But, until today, that's never been the case.
It snowed on our second ride day in Alaska. I slept wearing every article of clothing I owned in British Columbia. Oregon recieved the most rain in recent history, 12 inches of it pounding down on us in October. My chamois remained constantly damp all through California. Chilly headwinds slammed us through Arizona and New Mexico. Only now, mid-January, have we had my ideal day.
We shed our coats in the first few miles, and cruised quickly with good tailwind. We slathered on sunscreen, met a few Southern Tier cyclist friends, and coasted into Sanderson, Texas before 3pm.
While my teammates chastise me for my naive expectation of perfection, I think it's the optimism that helps me survive the dreary days.
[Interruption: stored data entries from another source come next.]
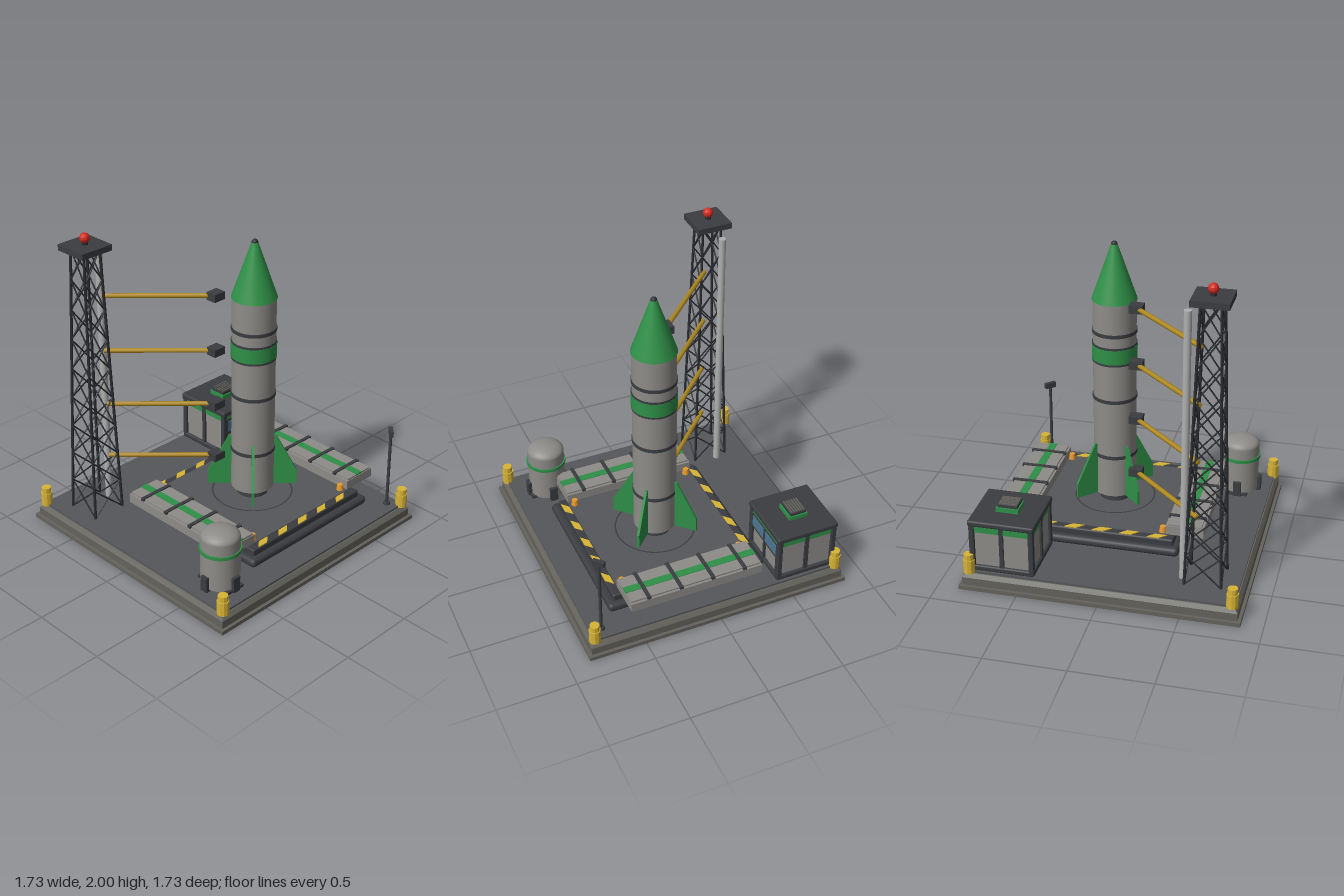
import * as THREE from 'three';
import { RoundedBoxGeometry } from 'three/addons/geometries/RoundedBoxGeometry.js';

const mat = (color, flat = false) =>
  new THREE.MeshStandardMaterial({ color, flatShading: flat, side: THREE.DoubleSide });
const M = {
  grey: mat(0x8e8c88), pale: mat(0xb0b0b0), base: mat(0x64635d), deck: mat(0x55575a),
  dark: mat(0x3b3d41), steel: mat(0x2c2e32), green: mat(0x2f9048), yellow: mat(0xd8b436, true),
  arm: mat(0xb08a20), orange: mat(0xe89a2c), red: mat(0xd42a1e, true), glass: mat(0x4f7896),
};

function add(parent, name, geo, material, x = 0, y = 0, z = 0) {
  const m = new THREE.Mesh(geo, material);
  m.name = name;
  m.position.set(x, y, z);
  parent.add(m);
  return m;
}
function group(parent, name, x = 0, y = 0, z = 0) {
  const g = new THREE.Group();
  g.name = name;
  g.position.set(x, y, z);
  parent.add(g);
  return g;
}
// box given by its centre in x and z and its bottom and top heights
const box = (p, name, m, x, z, w, d, y0, y1) =>
  add(p, name, new THREE.BoxGeometry(w, y1 - y0, d), m, x, (y0 + y1) / 2, z);
const rbox = (p, name, m, x, z, w, d, y0, y1, r = 0.012) =>
  add(p, name, new RoundedBoxGeometry(w, y1 - y0, d, 2, r), m, x, (y0 + y1) / 2, z);
const cyl = (p, name, m, x, z, r0, r1, y0, y1, n = 32) =>
  add(p, name, new THREE.CylinderGeometry(r1, r0, y1 - y0, n), m, x, (y0 + y1) / 2, z);
// straight bar between two points
function bar(p, name, m, a, b, r, n = 6) {
  const mesh = add(p, name, new THREE.CylinderGeometry(r, r, a.distanceTo(b), n), m);
  mesh.position.copy(a).add(b).multiplyScalar(0.5);
  mesh.quaternion.setFromUnitVectors(new THREE.Vector3(0, 1, 0), b.clone().sub(a).normalize());
  return mesh;
}
const V = (x, y, z) => new THREE.Vector3(x, y, z);

function buildBase(root) {
  const g = group(root, 'base');
  box(g, 'bottomPlate', M.base, 0, 0, 1.73, 1.73, 0, 0.025);
  box(g, 'slab', M.base, 0, 0, 1.69, 1.69, 0.025, 0.075);
  const bevel = cyl(g, 'slabBevel', mat(0x64635d, true), 0, 0, 0.845 * Math.SQRT2, 0.825 * Math.SQRT2, 0.075, 0.1, 4);
  bevel.geometry.rotateY(Math.PI / 4);
  box(g, 'deck', M.deck, 0, 0, 1.635, 1.635, 0.09, 0.113);
  for (const x of [-0.807, 0.807]) for (const z of [-0.81, 0.81]) {
    const b = group(g, 'cornerBollard', x, 0, z);
    cyl(b, 'bollardBody', M.yellow, 0, 0, 0.037, 0.037, 0.1, 0.19, 10);
    cyl(b, 'bollardCap', M.yellow, 0, 0, 0.031, 0.031, 0.19, 0.228, 10);
  }
}

function buildPad(root) {
  const g = group(root, 'launchPad', 0.129, 0, 0.129);
  rbox(g, 'lowerStep', M.dark, 0, 0, 1.046, 1.046, 0.113, 0.17, 0.025);
  rbox(g, 'upperStep', M.dark, 0, 0, 0.966, 0.966, 0.16, 0.213);
  box(g, 'padFloor', M.deck, 0, 0, 0.86, 0.866, 0.2, 0.217);
  const ring = add(g, 'padRing', new THREE.RingGeometry(0.25, 0.26, 48), M.dark, 0, 0.219, 0);
  ring.rotation.x = -Math.PI / 2;
  // slanted warning stripes along the two open edges
  const s = new THREE.Shape([[-0.06, -0.021], [0.015, -0.021], [0.06, 0.021], [-0.015, 0.021]].map(p => new THREE.Vector2(...p)));
  const stripe = new THREE.ExtrudeGeometry(s, { depth: 0.006, bevelEnabled: false }).rotateX(-Math.PI / 2);
  for (const z of [-0.457, 0.46]) for (let i = 0; i < 5; i++)
    add(g, 'warningStripe', stripe, M.yellow, -0.377 + i * 0.176, 0.212, z);
  for (const x of [-0.402, 0.402]) for (const z of [-0.396, 0.396])
    cyl(g, 'padLamp', M.orange, x, z, 0.024, 0.018, 0.213, 0.255, 16);
}

function buildRamp(root, x) {
  const g = group(root, 'sideRamp', x, 0, 0.13);
  box(g, 'rampBody', M.grey, 0, 0, 0.238, 0.87, 0.222, 0.282);
  box(g, 'rampTop', M.grey, 0, 0, 0.21, 0.86, 0.28, 0.293);
  box(g, 'rampStripe', M.green, 0, 0, 0.05, 0.866, 0.285, 0.296);
  for (let i = 0; i < 4; i++)
    box(g, 'rampBar', M.dark, 0, -0.318 + i * 0.212, 0.236, 0.024, 0.27, 0.3);
}

function buildRocket(root) {
  const g = group(root, 'rocket', 0.129, 0, 0.129);
  cyl(g, 'nozzle', M.dark, 0, 0, 0.1, 0.092, 0.215, 0.275);
  cyl(g, 'body', M.grey, 0, 0, 0.136, 0.136, 0.27, 1.585, 40);
  for (const y of [0.545, 0.935, 1.19, 1.29, 1.378])
    cyl(g, 'bodyBand', M.dark, 0, 0, 0.141, 0.141, y - 0.011, y + 0.011, 40);
  cyl(g, 'greenBand', M.green, 0, 0, 0.1425, 0.1425, 1.193, 1.288, 40);
  cyl(g, 'noseCone', M.green, 0, 0, 0.141, 0.02, 1.58, 1.93, 40);
  add(g, 'noseTip', new THREE.SphereGeometry(0.02, 16, 10), M.steel, 0, 1.93, 0);
  // fin outline in radius and height
  const fin = new THREE.Shape([[0.12, 0.27], [0.283, 0.27], [0.283, 0.365], [0.15, 0.62], [0.12, 0.62]].map(p => new THREE.Vector2(...p)));
  const finGeo = new THREE.ExtrudeGeometry(fin, { depth: 0.016, bevelEnabled: false }).translate(0, 0, -0.008);
  for (let i = 0; i < 4; i++)
    add(g, 'fin', finGeo, M.green).rotation.y = Math.PI / 4 + i * Math.PI / 2;
}

function buildTower(root) {
  const g = group(root, 'gantryTower', -0.6, 0, -0.55);
  const y0 = 0.113, y1 = 1.9, panels = 9;
  const half = y => 0.112 + (0.06 - 0.112) * (y - y0) / (y1 - y0);
  const corner = (k, y) => {
    const a = Math.PI / 4 + k * Math.PI / 2, r = half(y) * Math.SQRT2;
    return V(Math.cos(a) * r, y, Math.sin(a) * r);
  };
  for (let k = 0; k < 4; k++) {
    bar(g, 'towerLeg', M.steel, corner(k, y0), corner(k, y1), 0.009);
    for (let i = 0; i < panels; i++) {
      const a = y0 + (y1 - y0) * i / panels, b = y0 + (y1 - y0) * (i + 1) / panels;
      bar(g, 'towerBrace', M.steel, corner(k, a), corner(k + 1, b), 0.005, 5);
      bar(g, 'towerBrace', M.steel, corner(k + 1, a), corner(k, b), 0.005, 5);
    }
  }
  box(g, 'towerPlatform', M.dark, 0, 0, 0.225, 0.225, 1.89, 1.928);
  cyl(g, 'beaconBase', M.steel, 0, 0, 0.02, 0.02, 1.925, 1.945, 12);
  add(g, 'beacon', new THREE.SphereGeometry(0.032, 10, 8), M.red, 0, 1.968, 0);
  cyl(g, 'supplyPipe', M.pale, 0.132, -0.04, 0.023, 0.023, 0.113, 1.843, 20);
  // access arms reaching towards the rocket
  for (const y of [0.485, 0.855, 1.225, 1.592]) {
    bar(g, 'accessArm', M.arm, V(0.07, y, 0.05), V(0.54, y, 0.51), 0.015, 8);
    box(g, 'armHead', M.dark, 0.555, 0.526, 0.084, 0.072, y - 0.025, y + 0.025);
  }
}

function buildTank(root) {
  const g = group(root, 'fuelTank', -0.616, 0, 0.595);
  box(g, 'tankFootplate', M.dark, 0, 0, 0.13, 0.26, 0.113, 0.13);
  cyl(g, 'tankBody', M.grey, 0, 0, 0.12, 0.12, 0.125, 0.44);
  const dome = add(g, 'tankDome', new THREE.SphereGeometry(0.12, 32, 10, 0, Math.PI * 2, 0, Math.PI / 2), M.grey, 0, 0.44, 0);
  dome.scale.y = 0.48;
  cyl(g, 'tankBand', M.green, 0, 0, 0.129, 0.129, 0.35, 0.371);
  for (let i = 0; i < 4; i++) {
    const a = i * Math.PI / 2;
    box(g, 'tankFoot', M.dark, Math.cos(a) * 0.115, Math.sin(a) * 0.115, 0.05, 0.05, 0.113, 0.212);
  }
}

function buildHut(root) {
  const g = group(root, 'controlHut', 0.602, 0, -0.607);
  box(g, 'hutWalls', M.grey, 0, 0, 0.37, 0.37, 0.12, 0.44);
  rbox(g, 'hutPlinth', M.dark, 0, 0, 0.405, 0.405, 0.113, 0.15);
  rbox(g, 'hutRoof', M.dark, 0, 0, 0.415, 0.415, 0.418, 0.456);
  for (const x of [-0.185, 0.185]) for (const z of [-0.185, 0.185])
    rbox(g, 'hutCornerPost', M.dark, x, z, 0.034, 0.034, 0.12, 0.44, 0.008);
  // each side: green strip and a middle post; the front carries windows
  for (let i = 0; i < 4; i++) {
    const side = group(g, i ? 'hutSide' : 'hutFront');
    side.rotation.y = i * Math.PI / 2;
    box(side, 'hutTrim', M.green, 0, 0.187, 0.35, 0.01, 0.375, 0.412);
    if (i) {
      box(side, 'hutMiddlePost', M.dark, 0, 0.187, 0.026, 0.022, 0.14, 0.43);
      continue;
    }
    box(side, 'windowFrame', M.dark, 0, 0.187, 0.345, 0.014, 0.27, 0.385);
    for (const x of [-0.085, 0.085])
      box(side, 'windowPane', M.glass, x, 0.19, 0.15, 0.014, 0.29, 0.37);
    for (const x of [-0.17, 0, 0.17])
      box(side, 'windowPost', M.dark, x, 0.188, 0.018, 0.022, 0.14, 0.385);
  }
  const v = group(g, 'roofVent');
  box(v, 'ventBase', M.green, 0, 0, 0.142, 0.125, 0.45, 0.484);
  box(v, 'ventBox', M.dark, 0, 0, 0.125, 0.105, 0.48, 0.502);
  for (let i = 0; i < 6; i++)
    box(v, 'ventSlat', M.base, 0, -0.043 + i * 0.017, 0.115, 0.008, 0.5, 0.51);
}

function buildLampPost(root) {
  const g = group(root, 'lampPost', 0.742, 0, 0.745);
  g.rotation.y = Math.PI / 4;
  cyl(g, 'postFoot', M.dark, 0, 0, 0.025, 0.02, 0.11, 0.13, 12);
  cyl(g, 'post', M.dark, 0, 0, 0.01, 0.01, 0.113, 0.64, 10);
  box(g, 'lampHead', M.dark, 0, 0, 0.075, 0.026, 0.628, 0.665);
}

export function createModel() {
  const root = new THREE.Group();
  root.name = 'rocketLaunchPad';
  buildBase(root);
  buildPad(root);
  buildRamp(root, -0.416);
  buildRamp(root, 0.672);
  buildRocket(root);
  buildTower(root);
  buildTank(root);
  buildHut(root);
  buildLampPost(root);
  return root;
}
The past week since our holiday break have been blissfully simple. We take no turns and ride in contented silence. It reminds me of our good ol' days on the Cassier Highway, where we had no concerns or plans other than calorie intake. We've slept in a hostel made of paper mache, warmed up by a campfire kindled by a friendly rancher, had our cellphones charge us international fees from thinking we entered Mexico, shared stories with new touring cyclist friends, and ate way too many tacos.
While I logically know these days of sunny perfection will not last, I'll still optimistically expect them to be. After all, the hope of sunshine makes every pedalstroke all the better.